__ACTIVITY__: Please set down only the lines between the line containing "1.278), .02, CHROME)" and the end of the records, inclusive, exactly as they stand.
═════ INPUT RECORDS
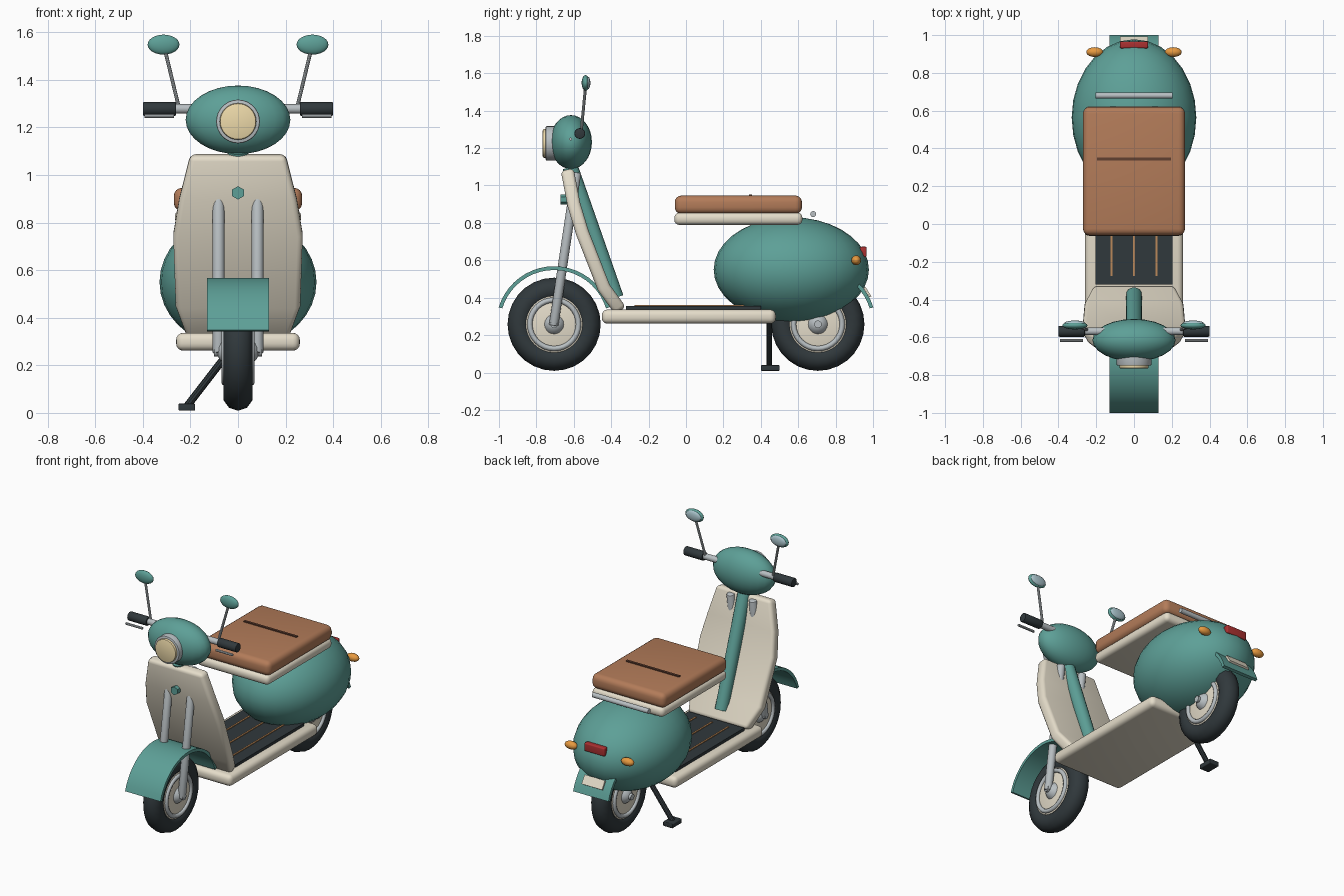
import bpy, bmesh
from math import sin, cos, radians, pi
from mathutils import Vector, Matrix

if "Cube" in bpy.data.objects:
    bpy.data.objects.remove(bpy.data.objects["Cube"])


def mat(name, r, g, b):
    m = bpy.data.materials.new(name)
    m.diffuse_color = (r, g, b, 1)
    m.use_nodes = True
    m.node_tree.nodes["Principled BSDF"].inputs["Base Color"].default_value = m.diffuse_color
    return m


TEAL = mat("teal", 0.11, 0.35, 0.31)
CREAM = mat("cream", 0.78, 0.72, 0.59)
BROWN = mat("leather", 0.45, 0.2, 0.1)
SEAM = mat("seam", 0.12, 0.05, 0.03)
DARK = mat("rubber", 0.03, 0.04, 0.045)
CHROME = mat("chrome", 0.48, 0.52, 0.54)
LENS = mat("lens", 0.85, 0.7, 0.4)
AMBER = mat("amber", 0.8, 0.32, 0.05)
RED = mat("red", 0.4, 0.03, 0.03)
TAN = mat("tan_strip", 0.5, 0.25, 0.1)
GLASS = mat("mirror_glass", 0.4, 0.55, 0.6)


def finish(bm, name, material, angle=35):
    bmesh.ops.recalc_face_normals(bm, faces=bm.faces)
    me = bpy.data.meshes.new(name)
    bm.to_mesh(me)
    bm.free()
    ob = bpy.data.objects.new(name, me)
    bpy.context.collection.objects.link(ob)
    me.materials.append(material)
    bpy.ops.object.select_all(action='DESELECT')
    ob.select_set(True)
    bpy.context.view_layer.objects.active = ob
    bpy.ops.object.shade_smooth_by_angle(angle=radians(angle))
    return ob


def box(name, c, size, material, bevel=0.0, tilt=0):
    bm = bmesh.new()
    bmesh.ops.create_cube(bm, size=1, matrix=Matrix.Diagonal((*size, 1)))
    if bevel:
        bmesh.ops.bevel(bm, geom=bm.edges[:], offset=bevel, segments=4, profile=0.5, affect='EDGES')
    bm.transform(Matrix.Translation(c) @ Matrix.Rotation(radians(tilt), 4, 'X'))
    return finish(bm, name, material)


def ball(name, c, r, material, seg=24, rings=16):
    bm = bmesh.new()
    bmesh.ops.create_uvsphere(bm, u_segments=seg, v_segments=rings, radius=1)
    bm.transform(Matrix.Translation(c) @ Matrix.Diagonal((*r, 1)))
    return finish(bm, name, material, 60)


def rod(name, a, b, r, material, seg=16, r2=None, bevel=0.0):
    a, b = Vector(a), Vector(b)
    bm = bmesh.new()
    bmesh.ops.create_cone(bm, cap_ends=True, segments=seg, radius1=r,
                          radius2=r if r2 is None else r2, depth=(b - a).length)
    if bevel:
        rims = [e for e in bm.edges if any(len(f.verts) > 4 for f in e.link_faces)]
        bmesh.ops.bevel(bm, geom=rims, offset=bevel, segments=2, profile=0.5, affect='EDGES')
    bm.transform(Matrix.Translation((a + b) / 2) @ (b - a).to_track_quat('Z', 'Y').to_matrix().to_4x4())
    return finish(bm, name, material)


def ring(name, c, major, minor, material, n=28, k=10):
    # torus around the x axis
    bm = bmesh.new()
    v = [[bm.verts.new((c[0] + minor * sin(2 * pi * j / k),
                        c[1] + (major + minor * cos(2 * pi * j / k)) * cos(2 * pi * i / n),
                        c[2] + (major + minor * cos(2 * pi * j / k)) * sin(2 * pi * i / n)))
          for j in range(k)] for i in range(n)]
    for i in range(n):
        for j in range(k):
            p, q = v[i], v[(i + 1) % n]
            bm.faces.new((p[j], q[j], q[(j + 1) % k], p[(j + 1) % k]))
    return finish(bm, name, material, 60)


def fender(name, cy, a0, a1, n):
    # flat-section arc concentric with the wheel
    bm = bmesh.new()
    rows = []
    for i in range(n + 1):
        a = radians(a0 + (a1 - a0) * i / n)
        rows.append([bm.verts.new((x, cy + r * cos(a), 0.258 + r * sin(a)))
                     for x, r in ((-.13, .29), (-.13, .31), (.13, .31), (.13, .29))])
    for p, q in zip(rows, rows[1:]):
        for j in range(4):
            bm.faces.new((p[j], q[j], q[(j + 1) % 4], p[(j + 1) % 4]))
    bm.faces.new(rows[0])
    bm.faces.new(rows[-1])
    return finish(bm, name, TEAL)


# Wheels
for tag, y in (("front", -.705), ("rear", .705)):
    ring(tag + "_tyre", (0, y, .258), .185, .064, DARK)
    rod(tag + "_rim", (-.055, y, .258), (.055, y, .258), .155, CREAM, 32, bevel=.012)
    for s in (-1, 1):
        ring(tag + "_rim_ring", (s * .056, y, .258), .13, .014, CHROME, 32, 8)
    ball(tag + "_hub", (0, y, .258), (.09, .066, .066), CHROME, 20, 12)
    rod(tag + "_axle", (-.1, y, .258), (.1, y, .258), .02, CHROME)

# Fenders and plate
fender("front_fender", -.705, 17, 163, 20)
fender("rear_fender", .705, 17, 120, 14)
box("number_plate", (0, .705 + .316 * cos(radians(33)), .258 + .316 * sin(radians(33))),
    (.15, .012, .06), CREAM, tilt=33)

# Fork, running through the leg shield
for s in (-1, 1):
    rod("fork_leg", (s * .082, -.585, 1.07), (s * .082, -.708, .25), .025, CHROME, bevel=.006)

# Leg shield: folded sheet from (y, z, half width)
bm = bmesh.new()
rows = [[bm.verts.new((s * w, y, z)) for s in (-1, 1)] for y, z, w in
        ((-.635, 1.085, .2), (-.6, .9, .247), (-.555, .75, .272), (-.44, .455, .262), (-.35, .33, .215))]
for p, q in zip(rows, rows[1:]):
    bm.faces.new((p[0], p[1], q[1], q[0]))
shield = finish(bm, "leg_shield", CREAM)
m = shield.modifiers.new("thick", 'SOLIDIFY')
m.thickness, m.offset = .07, 0
m = shield.modifiers.new("round", 'BEVEL')
m.width, m.segments, m.limit_method = .022, 3, 'ANGLE'
m.angle_limit = radians(40)
rod("steering_column_cover", (0, -.62, 1.1), (0, -.375, .4), .042, TEAL)
rod("badge", (0, -.63, .925), (0, -.672, .925), .028, TEAL, 6)

# Floor
box("floor_board", (0, .015, .299), (.52, .93, .075), CREAM, .03)
box("floor_mat", (0, .04, .343), (.41, .72, .024), DARK)
for x in (-.12, 0, .12):
    box("mat_strip", (x, .04, .356), (.011, .63, .008), TAN)

# Rear body and lights
ball("rear_body", (0, .563, .55), (.33, .415, .28), TEAL, 28, 18)
box("tail_light", (0, .948, .645), (.15, .036, .055), RED, .008)
for s in (-1, 1):
    ball("rear_indicator", (s * .208, .91, .6), (.045, .026, .026), AMBER, 16, 10)

# Seat
box("seat_base", (0, .28, .822), (.53, .685, .066), CREAM, .028)
box("seat", (0, .28, .897), (.54, .68, .098), BROWN, .035)
box("seat_seam", (0, .345, .946), (.39, .016, .014), SEAM)
rod("grab_rail", (-.205, .68, .847), (.205, .68, .847), .016, CHROME)

# Headset and headlight
ball("headset", (0, -.615, 1.232), (.22, .112, .144), TEAL)
rod("headlight_bezel", (0, -.66, 1.225), (0, -.75, 1.225), .092, CHROME, 32, bevel=.006)
rod("headlight_lens", (0, -.74, 1.225), (0, -.766, 1.225), .077, LENS, 32, bevel=.008)

# Handlebars, levers and mirrors
for s in (-1, 1):
    rod("handlebar", (s * .12, -.568, 1.278), (s * .3, -.568, 1.278), .02, CHROME)
    rod("grip", (s * .26, -.568, 1.278), (s * .4, -.568, 1.278), .029, DARK, bevel=.005)
    rod("brake_lever", (s * .27, -.617, 1.248), (s * .393, -.617, 1.248), .008, CHROME, 8)
    rod("mirror_stem", (s * .25, -.56, 1.29), (s * .308, -.537, 1.53), .008, CHROME, 10)
    ball("mirror_shell", (s * .313, -.537, 1.548), (.067, .021, .042), TEAL, 20, 12)
    ball("mirror_glass", (s * .313, -.525, 1.548), (.056, .014, .034), GLASS, 20, 12)

# Side stand
rod("stand_leg", (-.02, .445, .28), (-.213, .445, .03), .016, DARK, 10)
box("stand_foot", (-.215, .45, .024), (.07, .1, .03), DARK, .005)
══════════
__SOLVED PROBLEM__:
    rod("handlebar", (s * .12, -.568, 1.278), (s * .3, -.568, 1.278), .02, CHROME)
    rod("grip", (s * .26, -.568, 1.278), (s * .4, -.568, 1.278), .029, DARK, bevel=.005)
    rod("brake_lever", (s * .27, -.617, 1.248), (s * .393, -.617, 1.248), .008, CHROME, 8)
    rod("mirror_stem", (s * .25, -.56, 1.29), (s * .308, -.537, 1.53), .008, CHROME, 10)
    ball("mirror_shell", (s * .313, -.537, 1.548), (.067, .021, .042), TEAL, 20, 12)
    ball("mirror_glass", (s * .313, -.525, 1.548), (.056, .014, .034), GLASS, 20, 12)

# Side stand
rod("stand_leg", (-.02, .445, .28), (-.213, .445, .03), .016, DARK, 10)
box("stand_foot", (-.215, .45, .024), (.07, .1, .03), DARK, .005)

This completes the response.